What is being asked>
Nothing but the lines from the top of the data to the line holding "m.use_nodes = True" should be printed, word for word and both ends included; leave the pictures out.

─── Given information ───

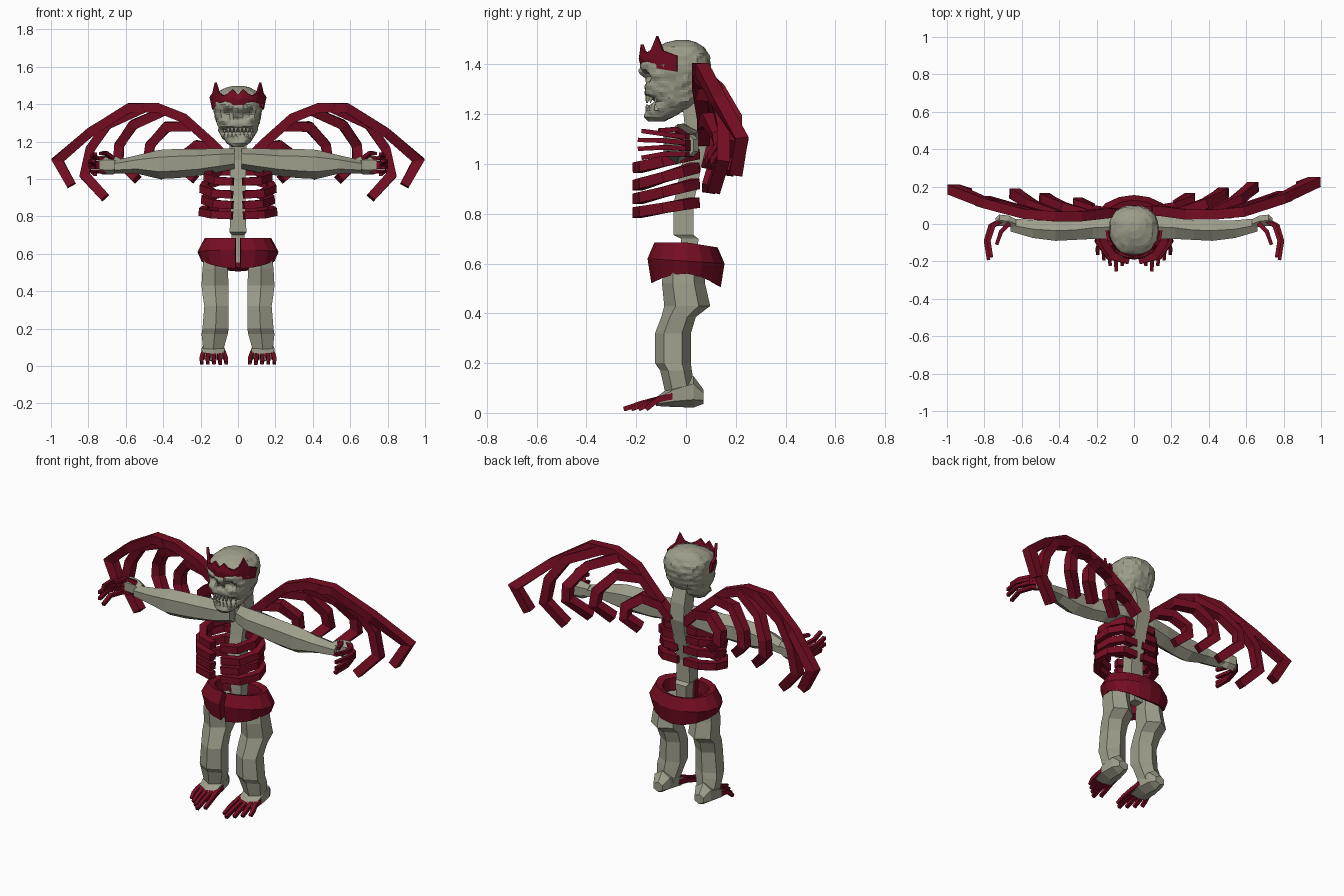
import bpy, bmesh, math
from mathutils import Vector as V, noise

if "Cube" in bpy.data.objects:
    bpy.data.objects.remove(bpy.data.objects["Cube"])


def material(name, rgb):
    m = bpy.data.materials.new(name)
    m.diffuse_color = (*rgb, 1)
    m.use_nodes = True
    m.node_tree.nodes["Principled BSDF"].inputs["Base Color"].default_value = m.diffuse_color
    return m


RED = material("crimson", (0.18, 0.004, 0.016))
BONE = material("bone", (0.34, 0.34, 0.26))


def loft(name, rings, mat, mirror=False):
    """Skin a list of equal rings and cap both ends."""
    bm = bmesh.new()
    vs = [[bm.verts.new(p) for p in r] for r in rings]
    n = len(vs[0])
    for a, b in zip(vs, vs[1:]):
        for i in range(n):
            j = (i + 1) % n
            bm.faces.new((a[i], a[j], b[j], b[i]))
    bm.faces.new(vs[0][::-1])
    bm.faces.new(vs[-1])
    bmesh.ops.recalc_face_normals(bm, faces=bm.faces)
    me = bpy.data.meshes.new(name)
    bm.to_mesh(me)
    bm.free()
    me.materials.append(mat)
    ob = bpy.data.objects.new(name, me)
    bpy.context.collection.objects.link(ob)
    if mirror:
        ob.modifiers.new("mirror", 'MIRROR').use_mirror_merge = False
    return ob


def ring(c, a, b, n):
    """n-gon around c with half axes a and b."""
    k = 1 / math.cos(math.pi / n)
    ang = [math.tau * (i + 0.5) / n for i in range(n)]
    return [c + (a * math.cos(t) + b * math.sin(t)) * k for t in ang]


def bar(name, pts, w, h, ref, mat=RED, taper=1.0, mirror=True):
    """Square-section bar along a path; h is measured along ref."""
    pts = [V(p) for p in pts]
    rings, last = [], len(pts) - 1
    for i, p in enumerate(pts):
        d0 = (pts[max(i, 1)] - pts[max(i, 1) - 1]).normalized()
        j = min(i, last - 1)
        d1 = (pts[j + 1] - pts[j]).normalized()
        t = (d0 + d1).normalized()
        side = t.cross(V(ref)).normalized()
        up = side.cross(t)
        s = 1 + (taper - 1) * i / last
        miter = 1 / max(0.75, t.dot(d0))
        rings.append(ring(p, side * w / 2 * s * miter, up * h / 2 * s, 4))
    return loft(name, rings, mat, mirror)


X, Y, Z = V((1, 0, 0)), V((0, 1, 0)), V((0, 0, 1))

# Spine column: z, y front, y back, half width
loft("spine", [ring(V((0, (f + b) / 2, z)), X * w, Y * (b - f) / 2, 4) for z, f, b, w in [
    (.55, -.02, .04, .03), (.70, -.02, .05, .035), (.715, -.05, .03, .045), (.84, -.05, .03, .04),
    (.98, -.02, .06, .04), (1.1, 0, .09, .045), (1.2, -.01, .08, .045), (1.3, -.03, .05, .04)]], BONE)

# Arms: x, y front, y back, z low, z high
loft("arm", [ring(V((x, (f + b) / 2, (l + h) / 2)), Y * (b - f) / 2, Z * (h - l) / 2, 6) for x, f, b, l, h in [
    (.02, -.05, .04, 1.06, 1.155), (.1, -.08, .05, 1.045, 1.155), (.22, -.08, .04, 1.025, 1.15),
    (.32, -.085, .02, 1.015, 1.15), (.42, -.09, .02, 1.01, 1.145), (.54, -.075, .02, 1.035, 1.12),
    (.66, -.04, .03, 1.035, 1.095)]], BONE, True)

# Hands, fingers and thumbs
loft("palm", [ring(V((x, y, 1.075)), Y * a, Z * b, 6) for x, y, a, b in [
    (.63, 0, .025, .03), (.67, .015, .03, .045), (.72, .02, .03, .045), (.74, .01, .02, .04)]], BONE, True)
for i in range(4):
    z = 1.04 + .023 * i
    e = abs(i - 1.5) * .015
    bar("finger", [(.71, .02, z), (.775 - e, -.01, z), (.80 - e, -.09, z + .004 * i),
                   (.785 - e, -.20 + e, z - .015 + .013 * i)], .025, .023, Z, taper=.75)
bar("thumb", [(.67, 0, 1.11), (.71, -.04, 1.14), (.735, -.11, 1.135)], .024, .022, Z, taper=.75)

# Legs: z, y front, y back, x inner, x outer
loft("leg", [ring(V(((i + o) / 2, (f + b) / 2, z)), X * (o - i) / 2, Y * (b - f) / 2, 6) for z, f, b, i, o in [
    (.60, -.08, .06, .06, .18), (.52, -.085, .065, .055, .19), (.43, -.075, .085, .05, .195),
    (.385, -.09, .03, .05, .19), (.32, -.115, .01, .05, .18), (.20, -.115, .01, .05, .19),
    (.17, -.095, .015, .055, .195), (.08, -.075, .03, .08, .185)]], BONE, True)

# Feet: y, x inner, x outer, z low, z high
loft("foot", [ring(V(((i + o) / 2, y, (l + h) / 2)), X * (o - i) / 2, Z * (h - l) / 2, 6) for y, i, o, l, h in [
    (.07, .105, .165, .04, .09), (.03, .085, .185, .03, .14), (-.05, .07, .195, .03, .11),
    (-.12, .08, .185, .03, .06)]], BONE, True)
for i in range(5):
    u = i / 4 - .5
    tip = -.25 + .03 * abs(i - 1)
    bar("toe", [(.13 + .1 * u, -.04, .07), (.13 + .115 * u, -.11, .055),
                (.13 + .13 * u, (tip - .11) / 2, .038), (.128 + .13 * u, tip, .015)], .026, .026, Z, taper=.7)

# Ribs: back height, front height, width factor
for zb, zf, s in [(1.04, .985, .88), (.985, .915, 1), (.92, .86, .95), (.845, .805, 1.02)]:
    path = [(.02, .035), (.11, .035), (.17, -.02), (.185, -.09), (.13, -.17), (.03, -.195)]
    bar("rib", [(x * s, y, zb + (zf - zb) * (.035 - y) / .23) for x, y in path], .04, .042, Z)

# Pelvis ring, split at the front
rings = []
for i in range(17):
    t = math.radians(-86 + 352 * i / 16)
    c, s = math.cos(t), math.sin(t)
    low = .56 - .04 * s * s - (.015 * s if s > 0 else 0)
    top = .685 - .02 * max(s, 0)
    prof = [(.82, top), (1, .61 - .01 * s), (.9, low), (.66, low + .02), (.62, .61), (.64, top - .01)]
    rings.append([V((.217 * r * c, .155 * r * s, z)) for r, z in prof])
loft("pelvis", rings, RED)

# Wings: leading edge ending in the outer spar, then the inner spars; one side is swept back a bit more
EDGE = [(.04, .07, 1.09), (.15, .07, 1.2), (.29, .05, 1.325), (.43, .05, 1.38), (.58, .065, 1.38),
        (.79, .135, 1.25), (.965, .225, 1.1), (.89, .2, .965)]
SPARS = [[(.5, .055, 1.38), (.7, .12, 1.29), (.79, .15, 1.16), (.82, .15, 1.02), (.71, .11, .9)],
         [(.4, .055, 1.36), (.56, .13, 1.29), (.635, .2, 1.18), (.64, .2, 1.1), (.54, .12, 1.0)],
         [(.24, .06, 1.28), (.38, .11, 1.28), (.47, .16, 1.18), (.48, .17, 1.1), (.4, .11, 1.02)],
         [(.1, .07, 1.16), (.22, .09, 1.18), (.3, .13, 1.12), (.3, .14, 1.06), (.23, .1, 1.0)]]
for side, sweep in ((1, 1), (-1, .82)):
    for k, path in enumerate([EDGE] + SPARS):
        bar("wing_spar" if k else "wing_edge", [(x * side, y * sweep, z) for x, y, z in path],
            .05, .053, Y, mirror=False)

# Skull: z, y front, y back, half width
prof = [(1.17, -.15, -.09, .03), (1.19, -.168, -.05, .06), (1.225, -.16, .015, .085), (1.25, -.125, .045, .1),
        (1.28, -.165, .06, .108), (1.32, -.163, .08, .12), (1.36, -.17, .092, .128), (1.4, -.175, .098, .132),
        (1.44, -.16, .09, .128), (1.47, -.12, .07, .1), (1.49, -.07, .04, .06), (1.498, -.04, .01, .025)]
rings = []
for k in range(37):
    z = 1.17 + .328 * k / 36
    a, b = next((p, q) for p, q in zip(prof, prof[1:]) if z <= q[0] + 1e-6)
    u = (z - a[0]) / (b[0] - a[0])
    f, bk, w = (a[i] + (b[i] - a[i]) * u for i in (1, 2, 3))
    row = []
    for i in range(44):
        t = math.tau * i / 44
        c, s = math.cos(t), math.sin(t)
        x = w * math.copysign(abs(c) ** .8, c)
        y = (f + bk) / 2 + (bk - f) / 2 * math.copysign(abs(s) ** .8, s)
        if s < 0:   # eye sockets, nose, brow and cheekbones
            def blob(px, pz, r):
                return math.exp(-((abs(x) - px) ** 2 + (z - pz) ** 2) / r ** 2)
            y += .035 * blob(.055, 1.35, .022) - .02 * blob(0, 1.37, .02) - .02 * blob(.06, 1.39, .025)
            y += .02 * blob(0, 1.325, .016) - .018 * blob(.07, 1.31, .025)
        p = V((x, y, z))
        row.append(p + V((c, s, 0)) * .008 * noise.noise(p * 38))
    rings.append(row)
loft("skull", rings, BONE)

# Teeth
for i in range(4):
    x = .012 + .02 * i
    y = -.155 + .004 * i * i
    for z0, z1 in ((1.275, 1.245), (1.215, 1.24)):
        loft("tooth", [ring(V((x, y, z0)), X * .009, Y * .009, 4),
                       ring(V((x, y - .004, z1)), X * .002, Y * .002, 4)], BONE, True)

# Crown: band around the brow with a few points
half = [1.435, 1.445, 1.455, 1.515, 1.46, 1.445, 1.455, 1.48]
tops = half + [1.45] + half[::-1]
rings = []
for i, top in enumerate(tops):
    t = math.radians(-178 + 176 * i / 16)
    c, s = math.cos(t), math.sin(t)
    low = 1.37 + .025 * abs(s)
    rings.append([V((c * rx, -.03 + s * ry, z)) for rx, ry, z in [
        (.139, .153, low), (.145, .16, (low + top) / 2), (.152, .155, top), (.138, .142, top), (.12, .13, low)]])
loft("crown", rings, RED)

───

Task response>
import bpy, bmesh, math
from mathutils import Vector as V, noise

if "Cube" in bpy.data.objects:
    bpy.data.objects.remove(bpy.data.objects["Cube"])


def material(name, rgb):
    m = bpy.data.materials.new(name)
    m.diffuse_color = (*rgb, 1)
    m.use_nodes = True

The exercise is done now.